Protein Rich Plasma (PRP) therapy is an exciting non-surgical therapeutic option for patients who require stimulation of hair growth for hair loss conditions.
Recent scientific research and technology recognize PRP as an all-natural medical procedure that uses a patients own cells and performed in physician offices for scalp, skin and hair stimulation.
While the efficacy of the therapy has not been firmly established, many studies are slowly being published on the success of PRP. The safety data, however, are well established.
PRP works by taking advantage of the mesenchymal stem cells, rich in essential and specific growth factors, contained in human blood. It has been used as medical adjunct therapy for over two decades for wound healing and has been used in the fields of oral surgery, neurosurgery and orthopedic surgery. While PRP is in the early stages of scientific research in hair restoration, the results are promising but should not be used to replace traditionally therapies. Rather, PRP is thought to enhance the effects seen with DHT blockers (finasteride) and Minoxidil. In addition to hair restoration, PRP is widely used to stimulate facial rejuvenation through collagen production that works for wrinkle treatments and reducing fine lines.
The procedure is performed in the office setting. When a patient arrives, he or she has an anesthetic cream applied to the area to be treated. While the numbing medication takes effect, the patient’s blood is drawn and spun in a centrifuge to separate the PRP. It is then removed from the rest of the blood. After the treatment area is numb, it is treated with microneedling to stimulate collagen and to provide tiny sites of entry for the PRP, which is then rubbed and/or injected directly into the skin or scalp.

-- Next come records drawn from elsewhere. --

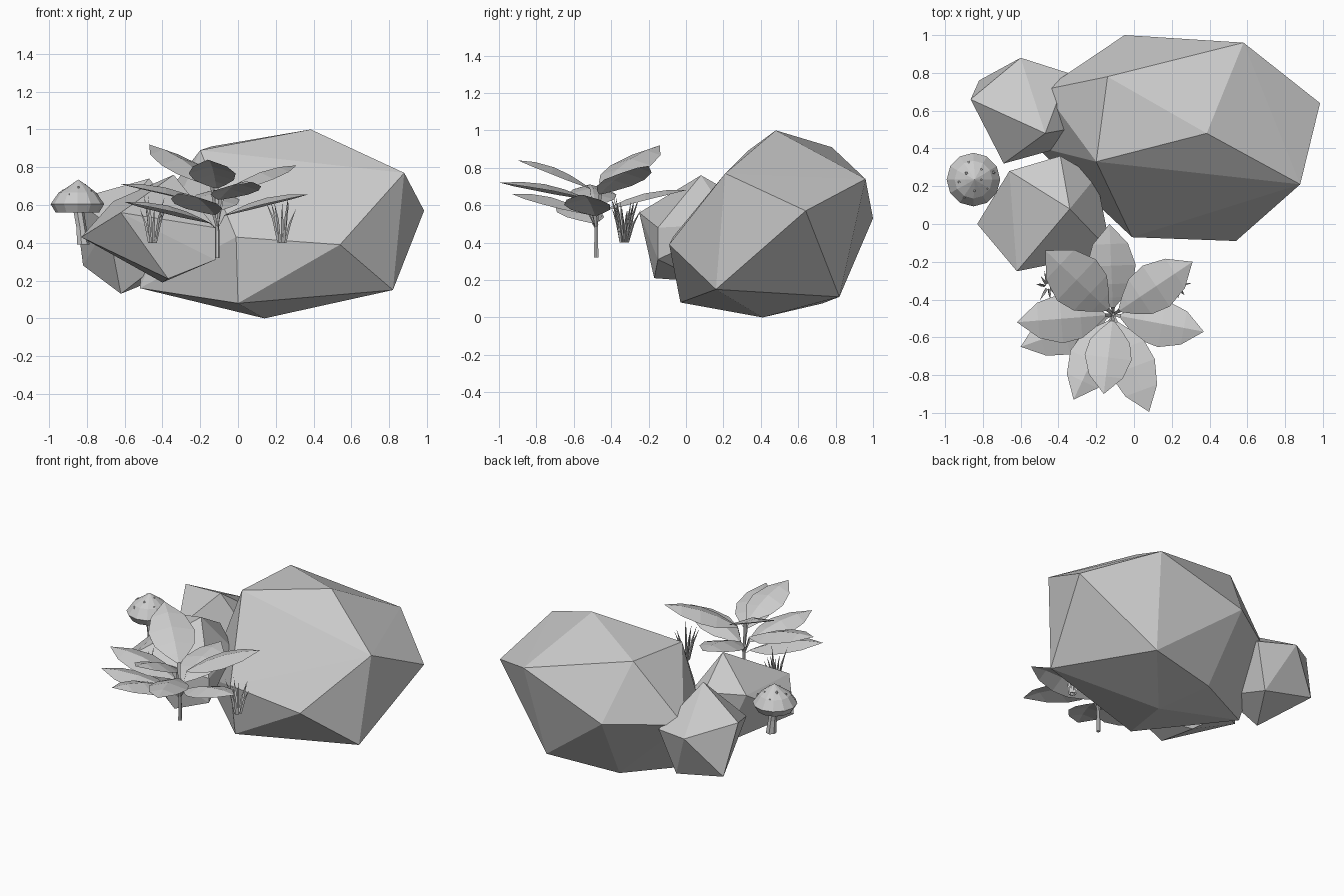
import bpy, bmesh, math, random
from mathutils import Vector

if "Cube" in bpy.data.objects:
    bpy.data.objects.remove(bpy.data.objects["Cube"])

random.seed(4)


def finish(name, bm):
    me = bpy.data.meshes.new(name)
    bm.to_mesh(me)
    bm.free()
    ob = bpy.data.objects.new(name, me)
    bpy.context.collection.objects.link(ob)
    return ob


def rock(name, corners):
    """Faceted boulder: the hull around a few corner points."""
    bm = bmesh.new()
    for c in corners:
        bm.verts.new(c)
    bmesh.ops.convex_hull(bm, input=bm.verts[:])
    bmesh.ops.delete(bm, geom=[v for v in bm.verts if not v.link_faces], context='VERTS')
    bmesh.ops.recalc_face_normals(bm, faces=bm.faces[:])
    return finish(name, bm)


def tube(bm, pts, radii, n):
    """Low-poly tube through points; a zero radius makes a tip."""
    rings = []
    for p, r in zip(map(Vector, pts), radii):
        if r == 0:
            rings.append([bm.verts.new(p)] * n)
        else:
            rings.append([bm.verts.new(p + Vector((r * math.cos(a), r * math.sin(a), 0)))
                          for a in (2 * math.pi * k / n for k in range(n))])
    for a, b in zip(rings, rings[1:]):
        for k in range(n):
            q = list(dict.fromkeys([a[k], a[(k + 1) % n], b[(k + 1) % n], b[k]]))
            if len(q) > 2:
                bm.faces.new(q)
    for ring in (rings[0], rings[-1]):
        if len(set(ring)) == n:
            bm.faces.new(ring)
    bmesh.ops.recalc_face_normals(bm, faces=bm.faces[:])


# Boulders
rock("large_rock", [
    (.385, .48, 1), (-.14, .78, .91), (.58, .96, .74), (-.05, 1, .53), (.985, .64, .57),
    (.88, .21, .77), (.54, -.09, .39), (-.01, -.07, .43), (0, -.03, .08), (-.2, .33, .89),
    (-.48, .71, .53), (.82, .16, .15), (.14, .41, 0), (.5, .82, .11), (-.52, .41, .16),
    (0, .73, .075)])
rock("front_small_rock", [
    (-.34, .08, .76), (-.62, -.25, .56), (-.83, 0, .43), (-.37, -.17, .21), (-.4, .1, .19),
    (-.12, -.15, .48), (-.12, -.15, .31), (-.66, .28, .62), (-.39, .36, .6), (-.2, .25, .5),
    (-.5, .3, .25)])
rock("back_small_rock", [
    (-.47, .48, .74), (-.865, .66, .63), (-.6, .88, .53), (-.82, .76, .28), (-.69, .32, .5),
    (-.45, .75, .2), (-.62, .47, .13), (-.35, .8, .5), (-.36, .5, .6), (-.4, .4, .3)])

# Mushroom
MX, MY = -.85, .235
bm = bmesh.new()
tube(bm, [(MX + .03, MY, .39), (MX + .02, MY, .48), (MX, MY, .6)], [.035, .028, .03], 7)
finish("mushroom_stem", bm)
bm = bmesh.new()
tube(bm, [(MX + d, MY, z) for d, z in ((0, .575), (0, .56), (0, .605), (0, .665), (.005, .7), (.005, .735))],
     [.03, .115, .142, .1, .05, 0], 12)
finish("mushroom_cap", bm)
bm = bmesh.new()
for i in range(9):
    a, r = i * 2.4, .04 + .009 * i
    z = .74 - r * .8
    p = Vector((MX + r * math.cos(a), MY + r * math.sin(a), z))
    tube(bm, [p - Vector((0, 0, .015)), p + Vector((0, 0, .004))], [.012, .005], 5)
finish("mushroom_spots", bm)

# Leafy plant
PX, PY = -.11, -.48
bm = bmesh.new()
tube(bm, [(PX, PY, .32), (PX, PY, .42), (PX, PY, .5)], [.013, .012, .01], 6)
finish("plant_stem", bm)


def leaf(bm, tip, drop, width):
    """Short stalk, then a nearly straight blade whose edges droop from the midrib."""
    base, tip = Vector((PX, PY, .47)), Vector(tip)
    knee = base.lerp(tip, .08)
    knee.z = max(tip.z - drop, .49)
    side = (tip - base).cross(Vector((0, 0, 1))).normalized()
    rows = [[bm.verts.new(base - side * .005), bm.verts.new(base), bm.verts.new(base + side * .005)]]
    for t, w in ((0, .08), (.12, .45), (.28, .85), (.5, 1), (.76, .72), (1, 0)):
        p = knee.lerp(tip, t) + Vector((0, 0, .02 * math.sin(math.pi * t)))
        if w == 0:
            rows.append([bm.verts.new(p)] * 3)
            continue
        o = side * width * w / 2
        fold = Vector((0, 0, .018 * w))
        rows.append([bm.verts.new(p - o - fold), bm.verts.new(p + fold), bm.verts.new(p + o - fold)])
    for a, b in zip(rows, rows[1:]):
        for k in (0, 1):
            bm.faces.new(list(dict.fromkeys([a[k], a[k + 1], b[k + 1], b[k]])))


bm = bmesh.new()
for tip, drop, w in [
        ((-.13, 0, .68), .11, .26), ((-.47, -.14, .92), .22, .3), ((-.62, -.52, .71), .11, .26),
        ((-.6, -.65, .615), .11, .25), ((-.32, -.93, .66), .11, .25), ((-.16, -.9, .84), .15, .25),
        ((.08, -.995, .72), .09, .25), ((.37, -.57, .655), .11, .25), ((.31, -.2, .81), .15, .26)]:
    leaf(bm, tip, drop, w)
finish("plant_leaves", bm)

# Grass tufts
for name, gx, gy in (("left_grass", -.455, -.33), ("right_grass", .23, -.33)):
    bm = bmesh.new()
    for i in range(8):
        a = i * math.pi / 4 + random.uniform(-.3, .3)
        d = Vector((math.cos(a), math.sin(a), 0))
        h, s = random.uniform(.17, .27), random.uniform(.04, .075)
        b = Vector((gx, gy, .4)) + d * .018
        tube(bm, [b, b + d * s * .4 + Vector((0, 0, h * .55)), b + d * s + Vector((0, 0, h))],
             [.008, .008, 0], 3)
    finish(name, bm)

PRP contains many growth factors that stimulate the growth of hair follicles and fibroblasts, which produce collagen. PRP also contains special cells called platelets that can theoretically cause growth of hair and skin cells by stimulating the stem cells in the microenvironment of the hair follicle or fibroblast. Platelets promote healing and accelerate the rate of tissue regeneration resulting in activation of inactive hair follicles or fibroblasts.
Three to four treatments spaced every six weeks are recommended to achieve optimal results, with the results being most prominent three months after completion of the therapy. Patients with history of heavy smoking, drug and alcohol use as well as those with platelet disorders should not have PRP treatment.